## Assignment
Give all the lines below again, exactly, with no pictures.

[Saved entries]

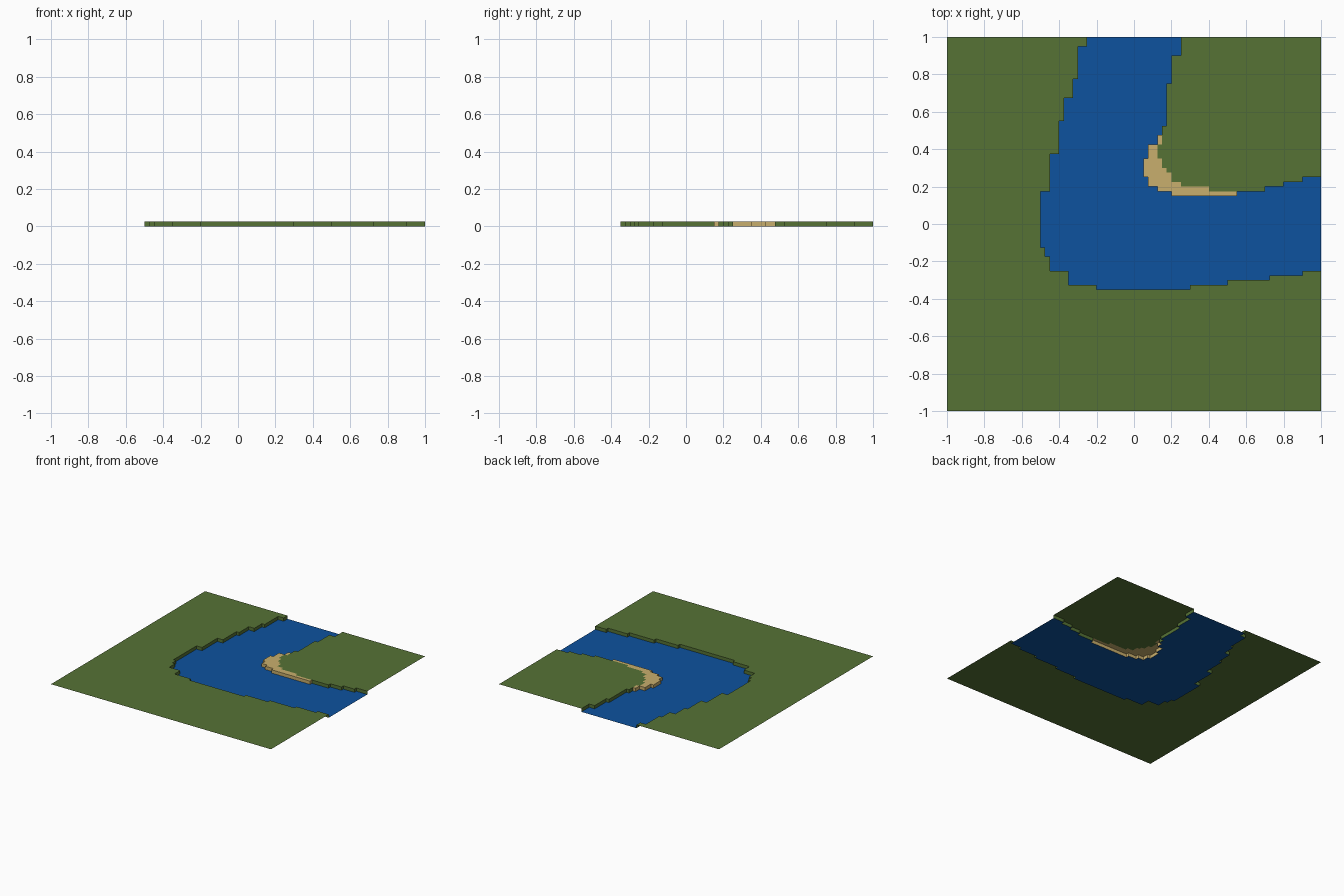
import bpy, bmesh

if "Cube" in bpy.data.objects:
    bpy.data.objects.remove(bpy.data.objects["Cube"])

BANK = 0.027  # height of the land above the water


def material(name, rgb):
    m = bpy.data.materials.new(name)
    m.diffuse_color = (*rgb, 1)
    m.use_nodes = True
    m.node_tree.nodes["Principled BSDF"].inputs["Base Color"].default_value = m.diffuse_color
    return m


GRASS = material("grass green", (0.093, 0.171, 0.036))
WATER = material("water blue", (0.004, 0.084, 0.342))
SAND = material("sand tan", (0.584, 0.429, 0.153))


def stairs(x, y, steps):
    """Stepped outline: each value moves y, then x, then y ..."""
    pts = [(x, y)]
    for i, v in enumerate(steps):
        if i % 2 == 0:
            y = v
        else:
            x = v
        pts.append((x, y))
    return pts


def sheet(name, outline, z, mat, wall=()):
    """Flat open sheet, with vertical bank faces dropping along the wall path."""
    bm = bmesh.new()
    top = bm.faces.new([bm.verts.new((x, y, z)) for x, y in outline])
    top.normal_update()
    if top.normal.z < 0:
        top.normal_flip()
    for (x0, y0), (x1, y1) in zip(wall, wall[1:]):
        bm.faces.new([bm.verts.new(p) for p in
                      ((x0, y0, z), (x1, y1, z), (x1, y1, 0), (x0, y0, 0))])
    bmesh.ops.remove_doubles(bm, verts=bm.verts, dist=1e-5)
    # make the walls face the water, agreeing with the upward sheet
    bmesh.ops.recalc_face_normals(bm, faces=bm.faces)
    if max(bm.faces, key=lambda f: f.calc_area()).normal.z < 0:
        bmesh.ops.reverse_faces(bm, faces=bm.faces)
    me = bpy.data.meshes.new(name)
    bm.to_mesh(me)
    bm.free()
    me.materials.append(mat)
    ob = bpy.data.objects.new(name, me)
    bpy.context.collection.objects.link(ob)


# Outer bank, from the back edge round the bend to the right edge
outer = stairs(-.25, 1, [.95, -.3, .775, -.325, .675, -.375, .55, -.4, .375, -.45,
                         .175, -.5, -.125, -.475, -.175, -.45, -.25, -.35, -.325, -.2,
                         -.35, .3, -.325, .5, -.3, .725, -.275, .9, -.25, 1])
# Inner bank in three stretches: grass, sandy beach, grass
inner_back = stairs(.25, 1, [.9, .2, .75, .175, .525, .15, .475])
beach_edge = stairs(.15, .475, [.475, .125, .425, .075, .35, .05, .25, .075, .2,
                                .125, .175, .2, .15, .55, .175])[1:]
inner_right = stairs(.55, .175, [.175, .7, .2, .8, .225, .9, .25, 1])[1:]
# Line between the beach and the inner grass
beach_back = stairs(.15, .475, [.425, .125, .35, .15, .3, .175, .275, .2, .225,
                                .25, .2, .4, .175, .55])

sheet("outer_meadow", outer + [(1, -1), (-1, -1), (-1, 1)], BANK, GRASS, outer)
sheet("beach", beach_edge + beach_back[-2:0:-1], BANK, SAND, beach_edge)

# Inner meadow, with bank walls on both grassy stretches
sheet("inner_meadow", inner_back + beach_back[1:] + inner_right[1:] + [(1, 1)],
      BANK, GRASS)
for name, path in (("inner_bank_back", inner_back), ("inner_bank_right", inner_right)):
    bm = bmesh.new()
    for (x0, y0), (x1, y1) in zip(path, path[1:]):
        bm.faces.new([bm.verts.new(p) for p in
                      ((x0, y0, BANK), (x0, y0, 0), (x1, y1, 0), (x1, y1, BANK))])
    me = bpy.data.meshes.new(name)
    bm.to_mesh(me)
    bm.free()
    me.materials.append(GRASS)
    bpy.context.collection.objects.link(bpy.data.objects.new(name, me))

# River surface between the banks
sheet("river", outer + inner_right[::-1] + beach_edge[-2::-1] + inner_back[-2::-1],
      0, WATER)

## Answer box
import bpy, bmesh

if "Cube" in bpy.data.objects:
    bpy.data.objects.remove(bpy.data.objects["Cube"])

BANK = 0.027  # height of the land above the water


def material(name, rgb):
    m = bpy.data.materials.new(name)
    m.diffuse_color = (*rgb, 1)
    m.use_nodes = True
    m.node_tree.nodes["Principled BSDF"].inputs["Base Color"].default_value = m.diffuse_color
    return m


GRASS = material("grass green", (0.093, 0.171, 0.036))
WATER = material("water blue", (0.004, 0.084, 0.342))
SAND = material("sand tan", (0.584, 0.429, 0.153))


def stairs(x, y, steps):
    """Stepped outline: each value moves y, then x, then y ..."""
    pts = [(x, y)]
    for i, v in enumerate(steps):
        if i % 2 == 0:
            y = v
        else:
            x = v
        pts.append((x, y))
    return pts


def sheet(name, outline, z, mat, wall=()):
    """Flat open sheet, with vertical bank faces dropping along the wall path."""
    bm = bmesh.new()
    top = bm.faces.new([bm.verts.new((x, y, z)) for x, y in outline])
    top.normal_update()
    if top.normal.z < 0:
        top.normal_flip()
    for (x0, y0), (x1, y1) in zip(wall, wall[1:]):
        bm.faces.new([bm.verts.new(p) for p in
                      ((x0, y0, z), (x1, y1, z), (x1, y1, 0), (x0, y0, 0))])
    bmesh.ops.remove_doubles(bm, verts=bm.verts, dist=1e-5)
    # make the walls face the water, agreeing with the upward sheet
    bmesh.ops.recalc_face_normals(bm, faces=bm.faces)
    if max(bm.faces, key=lambda f: f.calc_area()).normal.z < 0:
        bmesh.ops.reverse_faces(bm, faces=bm.faces)
    me = bpy.data.meshes.new(name)
    bm.to_mesh(me)
    bm.free()
    me.materials.append(mat)
    ob = bpy.data.objects.new(name, me)
    bpy.context.collection.objects.link(ob)


# Outer bank, from the back edge round the bend to the right edge
outer = stairs(-.25, 1, [.95, -.3, .775, -.325, .675, -.375, .55, -.4, .375, -.45,
                         .175, -.5, -.125, -.475, -.175, -.45, -.25, -.35, -.325, -.2,
                         -.35, .3, -.325, .5, -.3, .725, -.275, .9, -.25, 1])
# Inner bank in three stretches: grass, sandy beach, grass
inner_back = stairs(.25, 1, [.9, .2, .75, .175, .525, .15, .475])
beach_edge = stairs(.15, .475, [.475, .125, .425, .075, .35, .05, .25, .075, .2,
                                .125, .175, .2, .15, .55, .175])[1:]
inner_right = stairs(.55, .175, [.175, .7, .2, .8, .225, .9, .25, 1])[1:]
# Line between the beach and the inner grass
beach_back = stairs(.15, .475, [.425, .125, .35, .15, .3, .175, .275, .2, .225,
                                .25, .2, .4, .175, .55])

sheet("outer_meadow", outer + [(1, -1), (-1, -1), (-1, 1)], BANK, GRASS, outer)
sheet("beach", beach_edge + beach_back[-2:0:-1], BANK, SAND, beach_edge)

# Inner meadow, with bank walls on both grassy stretches
sheet("inner_meadow", inner_back + beach_back[1:] + inner_right[1:] + [(1, 1)],
      BANK, GRASS)
for name, path in (("inner_bank_back", inner_back), ("inner_bank_right", inner_right)):
    bm = bmesh.new()
    for (x0, y0), (x1, y1) in zip(path, path[1:]):
        bm.faces.new([bm.verts.new(p) for p in
                      ((x0, y0, BANK), (x0, y0, 0), (x1, y1, 0), (x1, y1, BANK))])
    me = bpy.data.meshes.new(name)
    bm.to_mesh(me)
    bm.free()
    me.materials.append(GRASS)
    bpy.context.collection.objects.link(bpy.data.objects.new(name, me))

# River surface between the banks
sheet("river", outer + inner_right[::-1] + beach_edge[-2::-1] + inner_back[-2::-1],
      0, WATER)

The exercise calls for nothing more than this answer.